Turtle can freeze solid and survive, and we have those same genes
Look beyond the western painted turtle’s colorful stripes and you’ll find an animal that seems to have nearly magical powers.
A baby western painted turtle can freeze solid, and as long as nothing cracks it in half or tampers with it too much, the turtle will be just fine when the temperature warms up and its body thaws out. An adult western painted turtle can go without oxygen for up to 30 hours at room temperature, and if the temperature drops to 37 degrees, it can hold its breath for up to four months at a stretch.
So when more than 50 international researchers launched a project to sequence the painted turtle genome several years ago, they weren’t just hoping to answer questions about how it would differ from the genome of other animals but also to discover the unique genes that allow it to freeze without getting frostbite and exhibit no brain damage even after living for months without oxygen.
What they discovered is that the turtle’s genome is not that different from our own.
In a paper published in Genome Biology, the authors found that the genes the painted turtle was using for freeze tolerance and anoxia tolerance (the ability to go without oxygen) were the same genes that are present in all vertebrates — it’s just that the turtle expresses them differently.
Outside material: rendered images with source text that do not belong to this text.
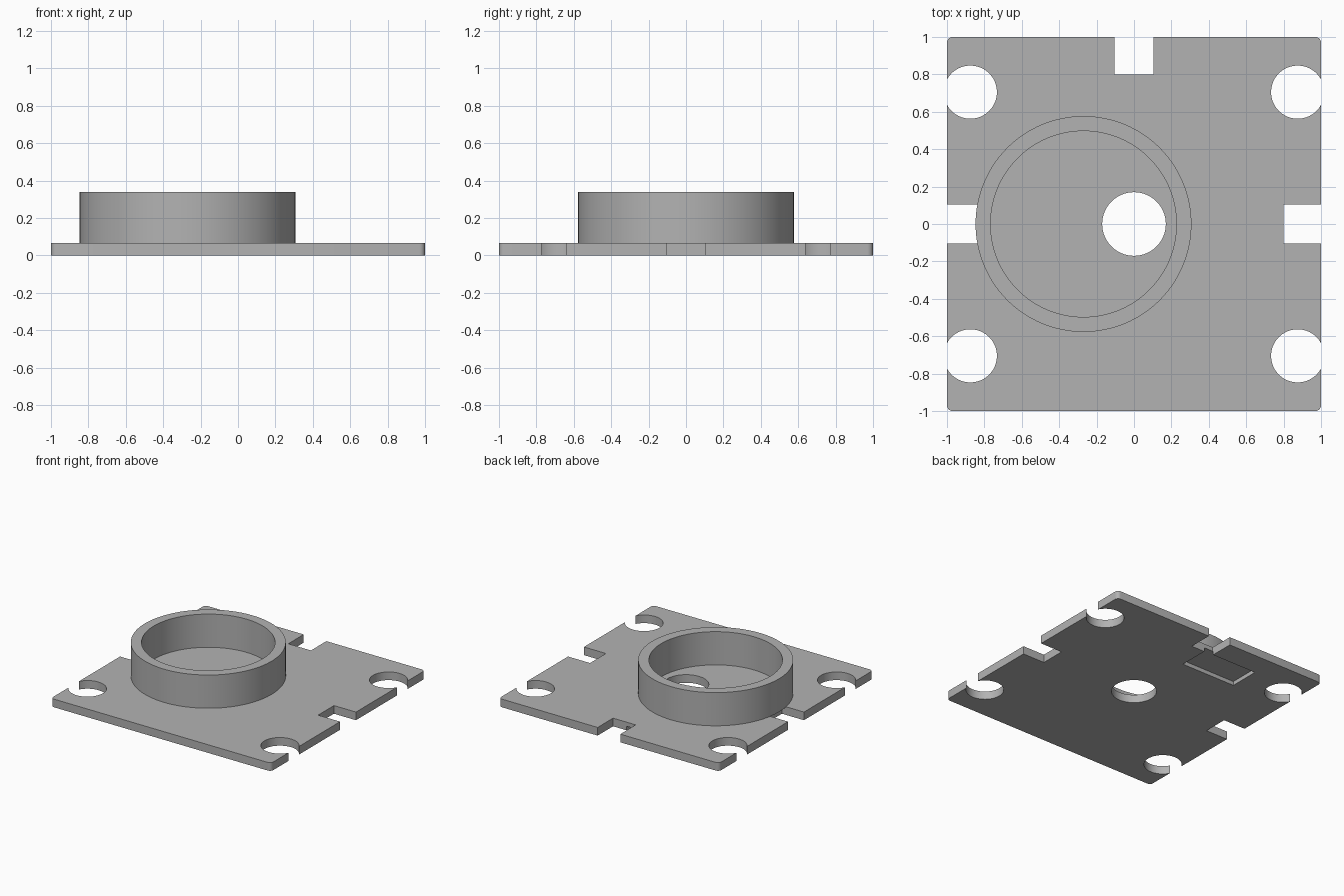
import bpy
from math import radians

if "Cube" in bpy.data.objects:
    bpy.data.objects.remove(bpy.data.objects["Cube"], do_unlink=True)

PLATE_T = 0.067
RING_X, RING_TOP = -0.27, 0.34

grey = bpy.data.materials.new("light_grey")
grey.use_nodes = True
colour = (0.45, 0.45, 0.45, 1)
grey.diffuse_color = colour
grey.node_tree.nodes["Principled BSDF"].inputs["Base Color"].default_value = colour


def box(name, x0, x1, y0, y1, z0, z1):
    bpy.ops.mesh.primitive_cube_add(
        size=1, location=((x0 + x1) / 2, (y0 + y1) / 2, (z0 + z1) / 2))
    ob = bpy.context.object
    ob.name = name
    ob.scale = (x1 - x0, y1 - y0, z1 - z0)
    bpy.ops.object.transform_apply(location=False, rotation=False, scale=True)
    return ob


def cylinder(name, x, y, r, z0, z1, sides=96):
    bpy.ops.mesh.primitive_cylinder_add(
        vertices=sides, radius=r, depth=z1 - z0, location=(x, y, (z0 + z1) / 2))
    ob = bpy.context.object
    ob.name = name
    return ob


def cut(target, cutter):
    bpy.context.view_layer.objects.active = target
    mod = target.modifiers.new("cut", "BOOLEAN")
    mod.operation = "DIFFERENCE"
    mod.solver = "EXACT"
    mod.object = cutter
    bpy.ops.object.modifier_apply(modifier=mod.name)
    bpy.data.objects.remove(cutter, do_unlink=True)


def finish(ob):
    bpy.ops.object.select_all(action="DESELECT")
    ob.select_set(True)
    bpy.context.view_layer.objects.active = ob
    ob.data.materials.clear()
    ob.data.materials.append(grey)
    bpy.ops.object.shade_smooth_by_angle(angle=radians(30))


# Base plate with slightly rounded vertical corners
plate = box("base_plate", -1, 1, -1, 1, 0, PLATE_T)
weights = plate.data.attributes.new("bevel_weight_edge", "FLOAT", "EDGE")
for e in plate.data.edges:
    a, b = (plate.data.vertices[i].co for i in e.vertices)
    weights.data[e.index].value = 1.0 if abs(a.z - b.z) > 0.01 else 0.0
bevel = plate.modifiers.new("corners", "BEVEL")
bevel.limit_method = "WEIGHT"
bevel.width = 0.03
bevel.segments = 5
bpy.ops.object.modifier_apply(modifier=bevel.name)

# Centre hole and four corner holes that break through the sides
LOW, HIGH = -0.1, 0.2
cut(plate, cylinder("hole_cutter", 0, 0, 0.17, LOW, HIGH))
for sx in (-1, 1):
    for sy in (-1, 1):
        cut(plate, cylinder("hole_cutter", sx * 0.875, sy * 0.705, 0.142, LOW, HIGH))

# Edge notches on the left, right and back
N = 0.103
cut(plate, box("notch_cutter", 0.8, 1.1, -N, N, LOW, HIGH))
cut(plate, box("notch_cutter", -1.1, -0.8, -N, N, LOW, HIGH))
cut(plate, box("notch_cutter", -N, N, 0.8, 1.1, LOW, HIGH))

# Shallow rectangular pocket underneath, opening into the back notch
cut(plate, box("pocket_cutter", -0.515, -0.02, 0.55, 0.803, LOW, 0.033))
finish(plate)

# Round collar on top
ring = cylinder("collar_ring", RING_X, 0, 0.577, PLATE_T, RING_TOP, 128)
cut(ring, cylinder("bore_cutter", RING_X, 0, 0.497, 0, 0.5, 128))
finish(ring)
“They used the machinery that all vertebrates have, but they modified it to build a better organism,” said UCLA’s Brad Shaffer, the lead author of the paper. “These are genes and pathways that we have too, but we are not using them in the same way.”
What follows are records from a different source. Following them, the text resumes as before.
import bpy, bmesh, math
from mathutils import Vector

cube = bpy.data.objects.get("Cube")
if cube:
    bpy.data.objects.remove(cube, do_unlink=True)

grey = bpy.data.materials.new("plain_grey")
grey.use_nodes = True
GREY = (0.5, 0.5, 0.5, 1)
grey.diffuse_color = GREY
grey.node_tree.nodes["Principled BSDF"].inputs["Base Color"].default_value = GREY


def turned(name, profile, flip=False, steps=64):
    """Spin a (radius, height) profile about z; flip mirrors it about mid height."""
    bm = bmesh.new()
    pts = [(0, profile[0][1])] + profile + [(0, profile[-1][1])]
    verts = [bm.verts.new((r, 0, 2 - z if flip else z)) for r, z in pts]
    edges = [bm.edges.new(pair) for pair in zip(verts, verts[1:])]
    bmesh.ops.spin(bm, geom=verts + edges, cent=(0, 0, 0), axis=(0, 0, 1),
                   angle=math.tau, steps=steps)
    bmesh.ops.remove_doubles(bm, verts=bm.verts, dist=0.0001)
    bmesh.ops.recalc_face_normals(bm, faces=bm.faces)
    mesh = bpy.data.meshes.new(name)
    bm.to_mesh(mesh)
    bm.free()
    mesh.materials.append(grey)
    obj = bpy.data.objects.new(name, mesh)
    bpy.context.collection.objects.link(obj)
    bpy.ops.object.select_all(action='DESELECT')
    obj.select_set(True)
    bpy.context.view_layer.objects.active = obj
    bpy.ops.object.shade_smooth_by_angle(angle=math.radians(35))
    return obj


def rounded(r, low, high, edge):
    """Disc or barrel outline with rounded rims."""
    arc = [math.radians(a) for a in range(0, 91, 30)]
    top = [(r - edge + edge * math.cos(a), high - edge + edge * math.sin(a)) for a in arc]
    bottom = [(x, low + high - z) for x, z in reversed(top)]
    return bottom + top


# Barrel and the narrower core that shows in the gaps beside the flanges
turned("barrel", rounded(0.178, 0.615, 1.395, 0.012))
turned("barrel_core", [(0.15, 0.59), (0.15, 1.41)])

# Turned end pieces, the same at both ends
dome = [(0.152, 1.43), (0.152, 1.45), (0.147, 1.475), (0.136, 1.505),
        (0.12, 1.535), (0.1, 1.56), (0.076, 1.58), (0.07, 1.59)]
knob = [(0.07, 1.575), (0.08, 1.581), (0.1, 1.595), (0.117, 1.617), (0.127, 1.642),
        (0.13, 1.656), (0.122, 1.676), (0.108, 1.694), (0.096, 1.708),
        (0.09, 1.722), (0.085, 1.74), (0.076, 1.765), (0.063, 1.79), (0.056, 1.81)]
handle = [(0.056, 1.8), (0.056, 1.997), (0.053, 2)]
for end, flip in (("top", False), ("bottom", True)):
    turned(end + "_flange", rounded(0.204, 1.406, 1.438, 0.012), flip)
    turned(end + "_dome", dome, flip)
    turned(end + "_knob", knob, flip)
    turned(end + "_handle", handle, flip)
The researchers found 19 genes in the brain and 23 in the heart that became more active when the turtle experienced low-oxygen conditions. One gene that humans share became 130 times more active.
The researchers believe that further study of the turtle’s genome could be relevant for human health and well-being, especially concerning issues related to oxygen deprivation, hypothermia and longevity.
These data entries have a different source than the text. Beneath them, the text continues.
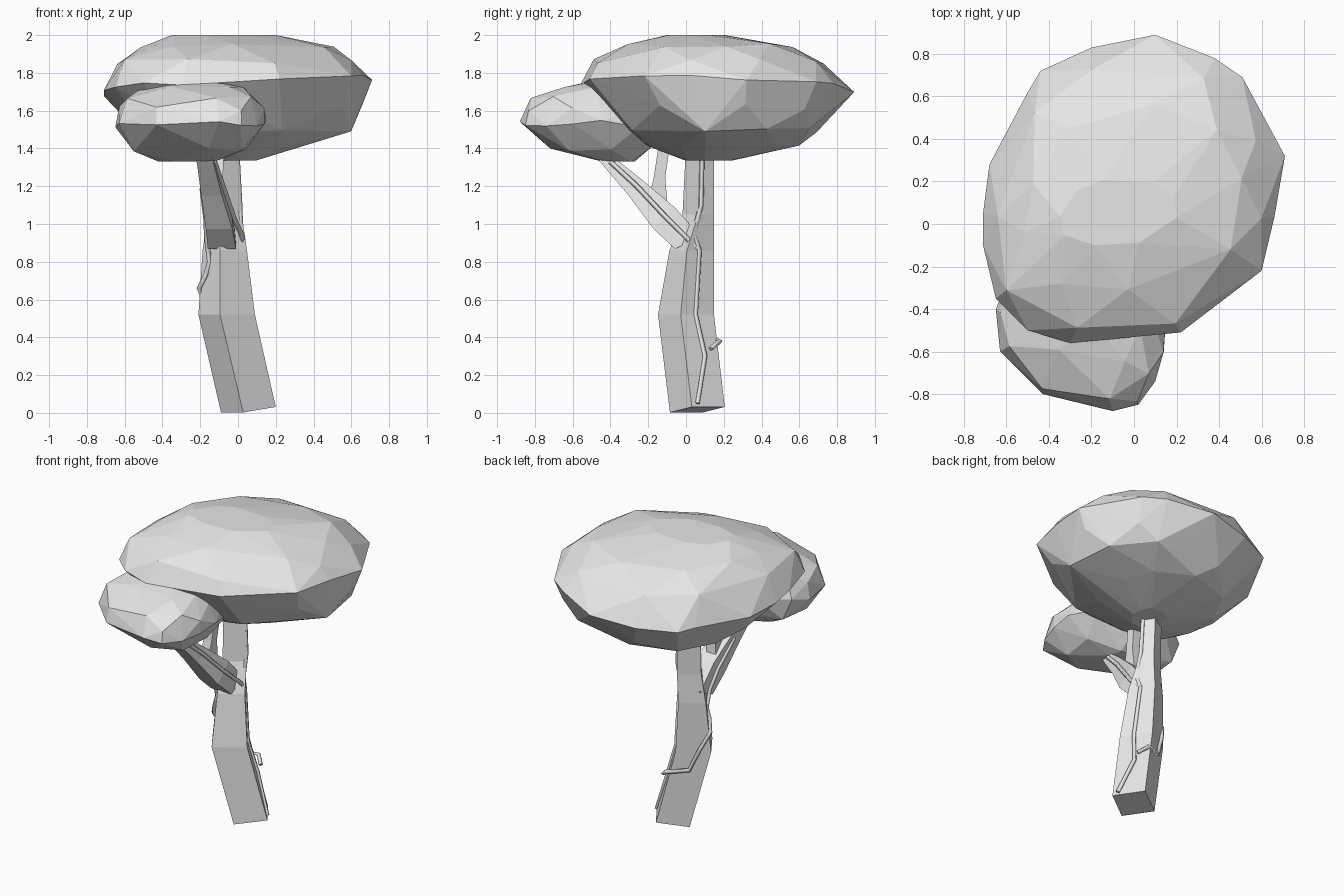
import bpy, bmesh, random
from math import radians
from mathutils import Vector, Euler

random.seed(4)
default_cube = bpy.data.objects.get("Cube")
if default_cube:
    bpy.data.objects.remove(default_cube, do_unlink=True)

# One plain material for the whole tree
grey = bpy.data.materials.new("plain grey")
grey.use_nodes = True
colour = (0.8, 0.8, 0.8, 1)
grey.diffuse_color = colour
grey.node_tree.nodes["Principled BSDF"].inputs["Base Color"].default_value = colour


def add_object(name, data):
    data.materials.append(grey)
    obj = bpy.data.objects.new(name, data)
    bpy.context.collection.objects.link(obj)
    return obj


def add_bmesh(name, bm):
    bmesh.ops.recalc_face_normals(bm, faces=bm.faces)
    mesh = bpy.data.meshes.new(name)
    bm.to_mesh(mesh)
    bm.free()
    return add_object(name, mesh)


def timber(name, sections):
    """Four-sided limb through sections of (centre, width, depth, rotation in degrees)."""
    bm = bmesh.new()
    rings = []
    for centre, width, depth, turn in sections:
        spin = Euler([radians(a) for a in turn]).to_matrix()
        corners = [(-1, -1), (1, -1), (1, 1), (-1, 1)]
        rings.append([bm.verts.new(Vector(centre) + spin @ Vector((sx * width / 2, sy * depth / 2, 0)))
                      for sx, sy in corners])
    for low, high in zip(rings, rings[1:]):
        for i in range(4):
            j = (i + 1) % 4
            bm.faces.new((low[i], low[j], high[j], high[i]))
    bm.faces.new(rings[0])
    bm.faces.new(rings[-1])
    return add_bmesh(name, bm)


def foliage(name, outline, rim_height, rings):
    """Faceted clump: a plan outline at its rim, and scaled copies (z, x0, x1, y0, y1)."""
    xs, ys = [p[0] for p in outline], [p[1] for p in outline]
    bm = bmesh.new()
    for x, y in outline:
        bm.verts.new((x, y, rim_height(x, y) + random.uniform(-0.02, 0.02)))
    for k, (z, x0, x1, y0, y1) in enumerate(rings):
        wobble = 0 if k in (0, len(rings) - 1) else 0.015
        for x, y in outline[k % 2::2]:
            u = (x - min(xs)) / (max(xs) - min(xs))
            v = (y - min(ys)) / (max(ys) - min(ys))
            bm.verts.new((x0 + u * (x1 - x0) + random.uniform(-wobble, wobble),
                          y0 + v * (y1 - y0) + random.uniform(-wobble, wobble),
                          z + random.uniform(-wobble, wobble)))
    hull = bmesh.ops.convex_hull(bm, input=bm.verts)
    inside = [g for g in hull["geom_interior"] if isinstance(g, bmesh.types.BMVert)]
    bmesh.ops.delete(bm, geom=inside, context="VERTS")
    return add_bmesh(name, bm)


def vine(name, points):
    """Thin angular creeper lying on the bark."""
    curve = bpy.data.curves.new(name, "CURVE")
    curve.dimensions = "3D"
    curve.bevel_depth = 0.014
    curve.bevel_resolution = 0
    curve.use_fill_caps = True
    spline = curve.splines.new("POLY")
    spline.points.add(len(points) - 1)
    for point, co in zip(spline.points, points):
        point.co = (*co, 1)
    return add_object(name, curve)


# Leaning square trunk
timber("trunk", [
    ((0.055, 0.06, 0.017), 0.21, 0.21, (0, -8, 34)),
    ((-0.06, 0, 0.52), 0.22, 0.21, (0, 0, 33)),
    ((-0.07, 0.03, 0.86), 0.17, 0.17, (0, 0, 33)),
    ((-0.07, 0.065, 1.05), 0.15, 0.10, (0, 0, 34)),
    ((-0.08, 0.075, 1.45), 0.13, 0.09, (0, 0, 34)),
])

# Side branch and its twig
timber("branch", [
    ((-0.085, 0.01, 0.90), 0.15, 0.15, (25, 0, 0)),
    ((-0.10, -0.115, 1.03), 0.14, 0.16, (45, 0, 0)),
    ((-0.14, -0.265, 1.19), 0.11, 0.11, (45, 0, 0)),
    ((-0.17, -0.41, 1.33), 0.09, 0.07, (45, 0, 0)),
    ((-0.19, -0.49, 1.42), 0.08, 0.06, (45, 0, 0)),
])
timber("twig", [
    ((-0.12, -0.15, 1.12), 0.07, 0.10, (0, 0, 0)),
    ((-0.11, -0.14, 1.25), 0.06, 0.06, (0, 0, 0)),
    ((-0.10, -0.11, 1.45), 0.06, 0.06, (0, 0, 0)),
])

# Creepers
vine("left_vine", [(0.18, 0.06, 0.05), (0.08, 0.10, 0.30), (0.04, 0.05, 0.52), (0.005, 0.07, 0.86),
                   (0.015, 0.04, 0.95), (0.01, 0.08, 1.10), (-0.005, 0.085, 1.38)])
vine("branch_vine", [(0.005, 0.07, 0.86), (0.025, 0, 0.93), (-0.025, -0.11, 1.04),
                     (-0.08, -0.26, 1.20), (-0.125, -0.40, 1.33)])
vine("back_vine", [(0.08, 0.13, 0.34), (0.03, 0.18, 0.38), (-0.10, 0.11, 0.40), (-0.16, 0.075, 0.55),
                   (-0.205, 0.03, 0.66), (-0.17, -0.01, 0.73), (-0.15, -0.01, 0.80),
                   (-0.165, -0.02, 0.92), (-0.17, -0.10, 1.03), (-0.19, -0.25, 1.19)])

# Large crown
foliage("large_crown",
        [(-0.71, 0.05), (-0.68, 0.28), (-0.50, 0.62), (-0.44, 0.72), (-0.20, 0.83), (0.10, 0.89),
         (0.38, 0.78), (0.51, 0.69), (0.62, 0.46), (0.71, 0.32), (0.66, 0.03), (0.60, -0.22),
         (0.22, -0.51), (-0.04, -0.53), (-0.30, -0.56), (-0.50, -0.50), (-0.65, -0.35), (-0.71, -0.10)],
        lambda x, y: 1.74 + 0.07 * x - 0.05 * y,
        [(1.335, -0.12, 0.10, 0, 0.25), (1.42, -0.42, 0.33, -0.22, 0.60),
         (1.50, -0.52, 0.63, -0.31, 0.72), (1.62, -0.60, 0.66, -0.43, 0.81),
         (1.86, -0.65, 0.64, -0.50, 0.77), (1.95, -0.50, 0.52, -0.33, 0.55),
         (2.0, -0.35, 0.22, -0.10, 0.22)])

# Small crown on the branch
foliage("small_crown",
        [(-0.65, -0.40), (-0.63, -0.60), (-0.43, -0.80), (-0.10, -0.88), (0.02, -0.85), (0.10, -0.74),
         (0.14, -0.60), (0.15, -0.45), (0.10, -0.25), (-0.10, -0.17), (-0.40, -0.18), (-0.60, -0.28)],
        lambda x, y: 1.53,
        [(1.33, -0.42, -0.12, -0.45, -0.27), (1.40, -0.58, 0.05, -0.72, -0.20),
         (1.61, -0.64, 0.14, -0.86, -0.20), (1.67, -0.60, 0.10, -0.81, -0.22),
         (1.72, -0.50, 0.03, -0.65, -0.25), (1.76, -0.36, -0.10, -0.48, -0.30)])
Scientists estimate that turtles have been around for more 210 million years, making their lineage one of the oldest on Earth. This study also revealed that turtle genomes evolve at about one-third the rate seen in humans and about one-fifth the rate of other reptiles, including the python.
The paper was published in Genome Biology on March 28.
[For the record, 4:40 p.m., April 10: An earlier version of the headline suggested humans have the same genome as the western painted turtle. That is incorrect, but we share many of the same genes.]